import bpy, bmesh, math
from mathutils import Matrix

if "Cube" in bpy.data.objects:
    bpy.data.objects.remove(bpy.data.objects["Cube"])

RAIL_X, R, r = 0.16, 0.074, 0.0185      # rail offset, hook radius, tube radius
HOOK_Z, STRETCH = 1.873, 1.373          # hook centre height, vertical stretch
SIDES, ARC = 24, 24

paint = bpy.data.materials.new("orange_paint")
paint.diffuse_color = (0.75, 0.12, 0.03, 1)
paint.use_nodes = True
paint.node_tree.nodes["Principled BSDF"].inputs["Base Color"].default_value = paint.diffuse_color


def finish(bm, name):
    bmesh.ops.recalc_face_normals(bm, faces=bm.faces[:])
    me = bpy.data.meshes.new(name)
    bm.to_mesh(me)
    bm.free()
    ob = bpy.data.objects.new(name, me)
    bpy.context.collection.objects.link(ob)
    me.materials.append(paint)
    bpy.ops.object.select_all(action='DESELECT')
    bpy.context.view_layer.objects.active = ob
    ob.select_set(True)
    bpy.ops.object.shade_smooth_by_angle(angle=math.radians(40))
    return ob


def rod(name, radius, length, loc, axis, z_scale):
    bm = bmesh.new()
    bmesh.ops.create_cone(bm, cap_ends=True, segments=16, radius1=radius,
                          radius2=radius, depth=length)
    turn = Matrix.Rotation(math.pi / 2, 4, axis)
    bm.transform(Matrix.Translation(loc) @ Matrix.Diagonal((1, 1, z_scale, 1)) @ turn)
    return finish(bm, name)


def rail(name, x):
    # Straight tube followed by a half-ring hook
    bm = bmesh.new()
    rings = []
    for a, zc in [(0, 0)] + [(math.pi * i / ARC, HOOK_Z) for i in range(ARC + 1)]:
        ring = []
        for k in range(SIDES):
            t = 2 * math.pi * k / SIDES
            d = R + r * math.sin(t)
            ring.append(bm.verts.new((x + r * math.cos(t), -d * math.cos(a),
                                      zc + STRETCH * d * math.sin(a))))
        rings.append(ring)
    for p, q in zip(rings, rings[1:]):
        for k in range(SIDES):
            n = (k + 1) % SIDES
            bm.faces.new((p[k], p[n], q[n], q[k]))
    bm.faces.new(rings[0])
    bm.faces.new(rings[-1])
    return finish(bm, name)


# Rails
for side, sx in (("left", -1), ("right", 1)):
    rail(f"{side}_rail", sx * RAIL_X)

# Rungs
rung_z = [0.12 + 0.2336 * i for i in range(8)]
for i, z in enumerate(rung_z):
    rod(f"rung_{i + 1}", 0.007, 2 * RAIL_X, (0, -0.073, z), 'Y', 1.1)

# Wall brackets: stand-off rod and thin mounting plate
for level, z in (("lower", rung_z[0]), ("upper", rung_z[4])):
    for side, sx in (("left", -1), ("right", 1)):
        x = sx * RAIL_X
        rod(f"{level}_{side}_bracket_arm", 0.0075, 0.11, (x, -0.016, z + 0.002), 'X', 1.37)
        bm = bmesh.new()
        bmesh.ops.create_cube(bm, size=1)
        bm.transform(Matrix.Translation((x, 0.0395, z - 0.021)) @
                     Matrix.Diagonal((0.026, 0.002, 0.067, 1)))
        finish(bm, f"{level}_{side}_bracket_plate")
--
Assignment:
What you output should match every line above exactly.

The answer:
import bpy, bmesh, math
from mathutils import Matrix

if "Cube" in bpy.data.objects:
    bpy.data.objects.remove(bpy.data.objects["Cube"])

RAIL_X, R, r = 0.16, 0.074, 0.0185      # rail offset, hook radius, tube radius
HOOK_Z, STRETCH = 1.873, 1.373          # hook centre height, vertical stretch
SIDES, ARC = 24, 24

paint = bpy.data.materials.new("orange_paint")
paint.diffuse_color = (0.75, 0.12, 0.03, 1)
paint.use_nodes = True
paint.node_tree.nodes["Principled BSDF"].inputs["Base Color"].default_value = paint.diffuse_color


def finish(bm, name):
    bmesh.ops.recalc_face_normals(bm, faces=bm.faces[:])
    me = bpy.data.meshes.new(name)
    bm.to_mesh(me)
    bm.free()
    ob = bpy.data.objects.new(name, me)
    bpy.context.collection.objects.link(ob)
    me.materials.append(paint)
    bpy.ops.object.select_all(action='DESELECT')
    bpy.context.view_layer.objects.active = ob
    ob.select_set(True)
    bpy.ops.object.shade_smooth_by_angle(angle=math.radians(40))
    return ob


def rod(name, radius, length, loc, axis, z_scale):
    bm = bmesh.new()
    bmesh.ops.create_cone(bm, cap_ends=True, segments=16, radius1=radius,
                          radius2=radius, depth=length)
    turn = Matrix.Rotation(math.pi / 2, 4, axis)
    bm.transform(Matrix.Translation(loc) @ Matrix.Diagonal((1, 1, z_scale, 1)) @ turn)
    return finish(bm, name)


def rail(name, x):
    # Straight tube followed by a half-ring hook
    bm = bmesh.new()
    rings = []
    for a, zc in [(0, 0)] + [(math.pi * i / ARC, HOOK_Z) for i in range(ARC + 1)]:
        ring = []
        for k in range(SIDES):
            t = 2 * math.pi * k / SIDES
            d = R + r * math.sin(t)
            ring.append(bm.verts.new((x + r * math.cos(t), -d * math.cos(a),
                                      zc + STRETCH * d * math.sin(a))))
        rings.append(ring)
    for p, q in zip(rings, rings[1:]):
        for k in range(SIDES):
            n = (k + 1) % SIDES
            bm.faces.new((p[k], p[n], q[n], q[k]))
    bm.faces.new(rings[0])
    bm.faces.new(rings[-1])
    return finish(bm, name)


# Rails
for side, sx in (("left", -1), ("right", 1)):
    rail(f"{side}_rail", sx * RAIL_X)

# Rungs
rung_z = [0.12 + 0.2336 * i for i in range(8)]
for i, z in enumerate(rung_z):
    rod(f"rung_{i + 1}", 0.007, 2 * RAIL_X, (0, -0.073, z), 'Y', 1.1)

# Wall brackets: stand-off rod and thin mounting plate
for level, z in (("lower", rung_z[0]), ("upper", rung_z[4])):
    for side, sx in (("left", -1), ("right", 1)):
        x = sx * RAIL_X
        rod(f"{level}_{side}_bracket_arm", 0.0075, 0.11, (x, -0.016, z + 0.002), 'X', 1.37)
        bm = bmesh.new()
        bmesh.ops.create_cube(bm, size=1)
        bm.transform(Matrix.Translation((x, 0.0395, z - 0.021)) @
                     Matrix.Diagonal((0.026, 0.002, 0.067, 1)))
        finish(bm, f"{level}_{side}_bracket_plate")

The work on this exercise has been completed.